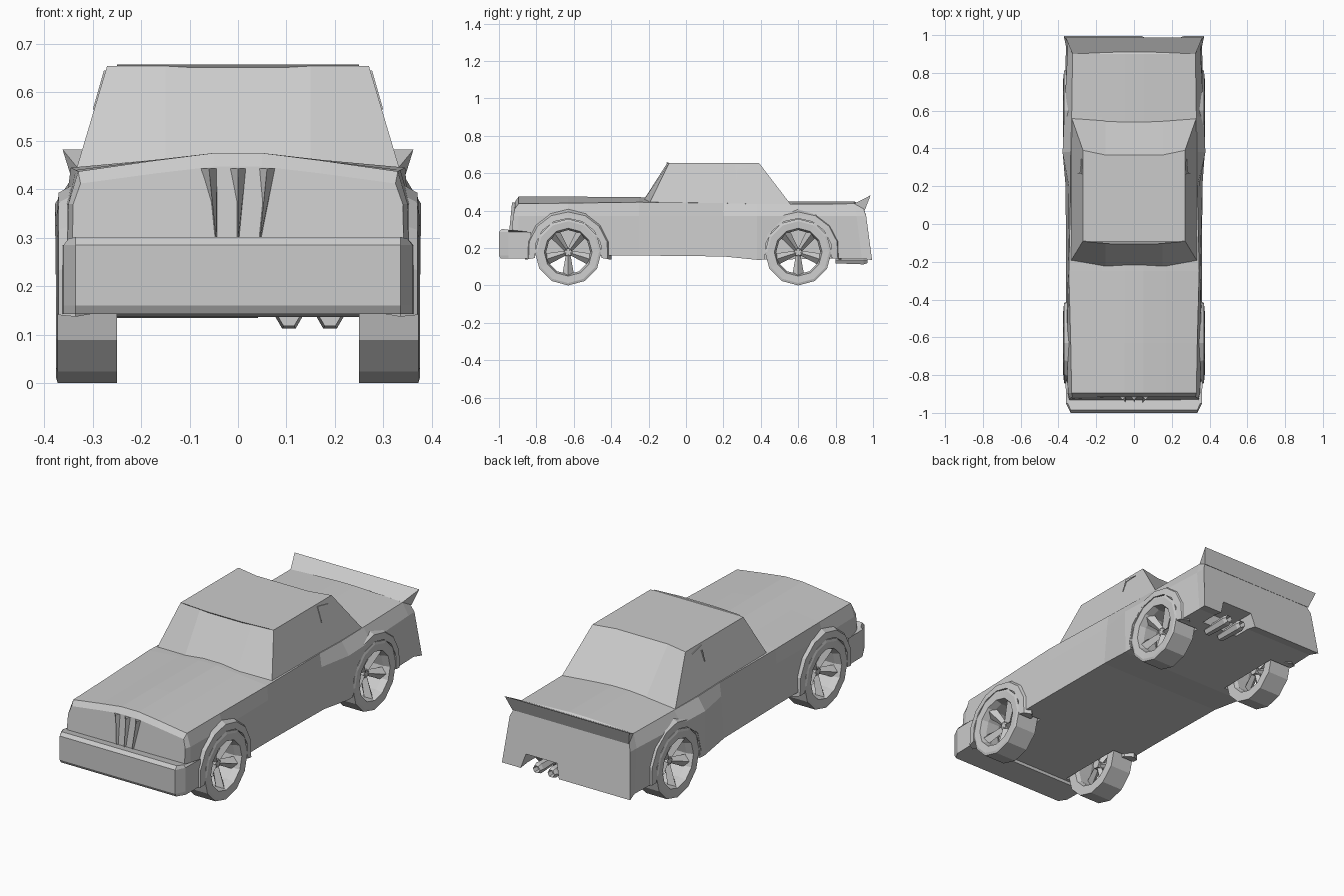
import bpy
import bmesh
from math import sin, cos, pi, radians
from mathutils import Vector

cube = bpy.data.objects.get("Cube")
if cube:
    bpy.data.objects.remove(cube, do_unlink=True)

grey = bpy.data.materials.new("plain grey")
grey.use_nodes = True
grey.diffuse_color = (0.6, 0.6, 0.6, 1)
shader = grey.node_tree.nodes["Principled BSDF"]
shader.inputs["Base Color"].default_value = (0.6, 0.6, 0.6, 1)
shader.inputs["Roughness"].default_value = 0.8


def finish(name, bm):
    """Turn a bmesh into a flat shaded object."""
    bmesh.ops.recalc_face_normals(bm, faces=bm.faces)
    mesh = bpy.data.meshes.new(name)
    bm.to_mesh(mesh)
    bm.free()
    mesh.materials.append(grey)
    obj = bpy.data.objects.new(name, mesh)
    bpy.context.collection.objects.link(obj)
    return obj


def skin(bm, rings, cyclic=False):
    """Join closed rings of points; cap the ends unless cyclic."""
    loops = [[bm.verts.new(p) for p in ring] for ring in rings]
    pairs = list(zip(loops, loops[1:]))
    if cyclic:
        pairs.append((loops[-1], loops[0]))
    else:
        bm.faces.new(loops[0])
        bm.faces.new(loops[-1])
    n = len(loops[0])
    for a, b in pairs:
        for i in range(n):
            j = (i + 1) % n
            bm.faces.new((a[i], a[j], b[j], b[i]))


def loft(name, rings, cyclic=False):
    bm = bmesh.new()
    skin(bm, rings, cyclic)
    return finish(name, bm)


def mirrored(half):
    return half + [(-x, y, z) for x, y, z in reversed(half)]


def cut(target, cutter):
    """Apply a boolean difference and discard the cutter."""
    cutter.hide_render = True
    mod = target.modifiers.new("cut", 'BOOLEAN')
    mod.operation = 'DIFFERENCE'
    mod.solver = 'EXACT'
    mod.object = cutter
    bpy.context.view_layer.objects.active = target
    bpy.ops.object.modifier_apply(modifier=mod.name)
    bpy.data.objects.remove(cutter, do_unlink=True)


def around(y, x, r, a, zc=0.178):
    return (x, y + r * cos(a), zc + r * sin(a))


# Main body: cross-sections from nose to tail
def section(y, crown, top_x, top_z, side_x, sill_x, floor, lean):
    return mirrored([
        (0.05, y, crown),
        (0.17, y, crown * 0.6 + top_z * 0.4),
        (top_x, y, top_z),
        (side_x, y + lean * 0.3, 0.37),
        (sill_x, y + lean, floor)])


body = loft("body", [section(*s) for s in (
    (-0.915, 0.447, 0.325, 0.412, 0.34, 0.345, 0.16, -0.03),
    (-0.895, 0.475, 0.33, 0.437, 0.35, 0.355, 0.16, 0),
    (-0.63, 0.475, 0.335, 0.44, 0.355, 0.36, 0.16, 0),
    (-0.25, 0.472, 0.345, 0.445, 0.35, 0.36, 0.16, 0),
    (0.2, 0.45, 0.335, 0.44, 0.345, 0.362, 0.155, 0),
    (0.38, 0.45, 0.335, 0.435, 0.378, 0.375, 0.137, 0),
    (0.57, 0.45, 0.33, 0.435, 0.37, 0.37, 0.14, 0),
    (0.9, 0.45, 0.325, 0.437, 0.352, 0.36, 0.145, 0.04),
    (0.95, 0.42, 0.335, 0.41, 0.35, 0.372, 0.135, 0.045))])

# Wheel wells
AXLES = (-0.63, 0.6)
for axle in AXLES:
    for s in (-1, 1):
        cut(body, loft("well_cutter", [
            [around(axle, s * x, 0.19, i * pi / 6) for i in range(12)]
            for x in (0.24, 0.5)]))

# Notch in the rear valance for the exhaust
cut(body, loft("notch_cutter", [
    [(x, y, z) for x, z in ((0.02, 0.05), (0.06, 0.21), (0.24, 0.21), (0.29, 0.05))]
    for y in (0.85, 1.1)]))

# Cabin with sloping glass and pillars
loft("cabin", [
    mirrored([(0.15, -0.25, 0.42), (0.34, -0.205, 0.42),
              (0.333, 0.57, 0.42), (0.15, 0.565, 0.42)]),
    mirrored([(0.15, -0.1, 0.655), (0.27, -0.09, 0.655),
              (0.27, 0.39, 0.655), (0.15, 0.365, 0.655)])])
loft("roof_lip", [mirrored([(0.25, y, z), (0.1, y - 0.012, z)])
                  for y, z in ((-0.085, 0.645), (-0.095, 0.658))])

# Small vent plate on each rear pillar
for s in (-1, 1):
    side = lambda y, z, out: (s * (0.27 + (0.655 - z) * 0.285 + out), y, z)
    loft("pillar_vent", [[side(y, z, out) for y, z in
                          ((0.265, 0.645), (0.345, 0.63), (0.275, 0.625), (0.268, 0.565))]
                         for out in (-0.005, 0.004)])

# Front bumper, wrapping round the corners
loft("front_bumper", [
    mirrored([(0.335, -1.0 + d, z), (0.36, -0.95, z), (0.362, -0.83, z)])
    for z, d in ((0.143, 0.01), (0.16, 0), (0.285, 0), (0.302, 0.015))][:3] + [
    mirrored([(0.335, -0.985, 0.302), (0.35, -0.95, 0.298), (0.352, -0.83, 0.27)])])

# Grille fins fanning out from the nose
for foot, head in ((0, 0), (-0.045, -0.06), (0.045, 0.06)):
    loft("grille_fin", [
        [(x - w, -0.915, z), (x, y, z), (x + w, -0.915, z)]
        for x, y, z, w in ((foot, -0.945, 0.295, 0.004), (head, -0.93, 0.443, 0.016))])

# Tail spoiler
loft("spoiler", [
    [(s * 0.325, 0.9, 0.437), (s * 0.362, 0.987, 0.482), (s * 0.338, 0.957, 0.405)]
    for s in (-1, 1)])

# Twin exhaust pipes
for x in (0.105, 0.19):
    loft("exhaust_pipe", [
        [(x + r * cos(i * pi / 3), y, 0.137 + r * sin(i * pi / 3)) for i in range(6)]
        for y, r in ((0.8, 0.022), (0.95, 0.028), (0.97, 0.02), (0.94, 0.016))])


# Wheels with five flared spokes, and arch flares
def wheel(axle, s):
    outline = ((0.178, 0.25), (0.178, 0.372), (0.165, 0.376),
               (0.128, 0.374), (0.118, 0.34), (0.118, 0.27), (0.128, 0.25))
    loft("tyre", [[around(axle, s * x, r, k * pi / 6) for r, x in outline]
                  for k in range(12)], cyclic=True)
    bm = bmesh.new()
    for k in range(5):
        a = radians(-90 + 72 * k)
        rings = []
        for r, w, x in ((0.012, 0.012, 0.315), (0.125, 0.032, 0.35)):
            ring = []
            for side, depth in ((-1, 0.012), (0, -0.012), (1, 0.012), (0, 0.03)):
                p = Vector(around(axle, s * (x - depth), r, a))
                ring.append(p + side * w * Vector((0, -sin(a), cos(a))))
            rings.append(ring)
        skin(bm, rings)
    skin(bm, [[around(axle, s * x, r, k * pi / 3) for k in range(6)]
              for x, r in ((0.28, 0.025), (0.325, 0.022))])
    finish("spokes", bm)


def flare(axle, s):
    outline = ((0.18, 0.3), (0.18, 0.374), (0.215, 0.37), (0.235, 0.335), (0.2, 0.3))
    loft("arch_flare", [[around(axle, s * x, r, radians(-10 + k * 25)) for r, x in outline]
                        for k in range(9)])


for axle in AXLES:
    for s in (-1, 1):
        wheel(axle, s)
        flare(axle, s)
□ □ □ □ □
- **Exercise prompt**
Your answer must be one number: how many lines of the data contain "rings".

- **Answer for the task**
8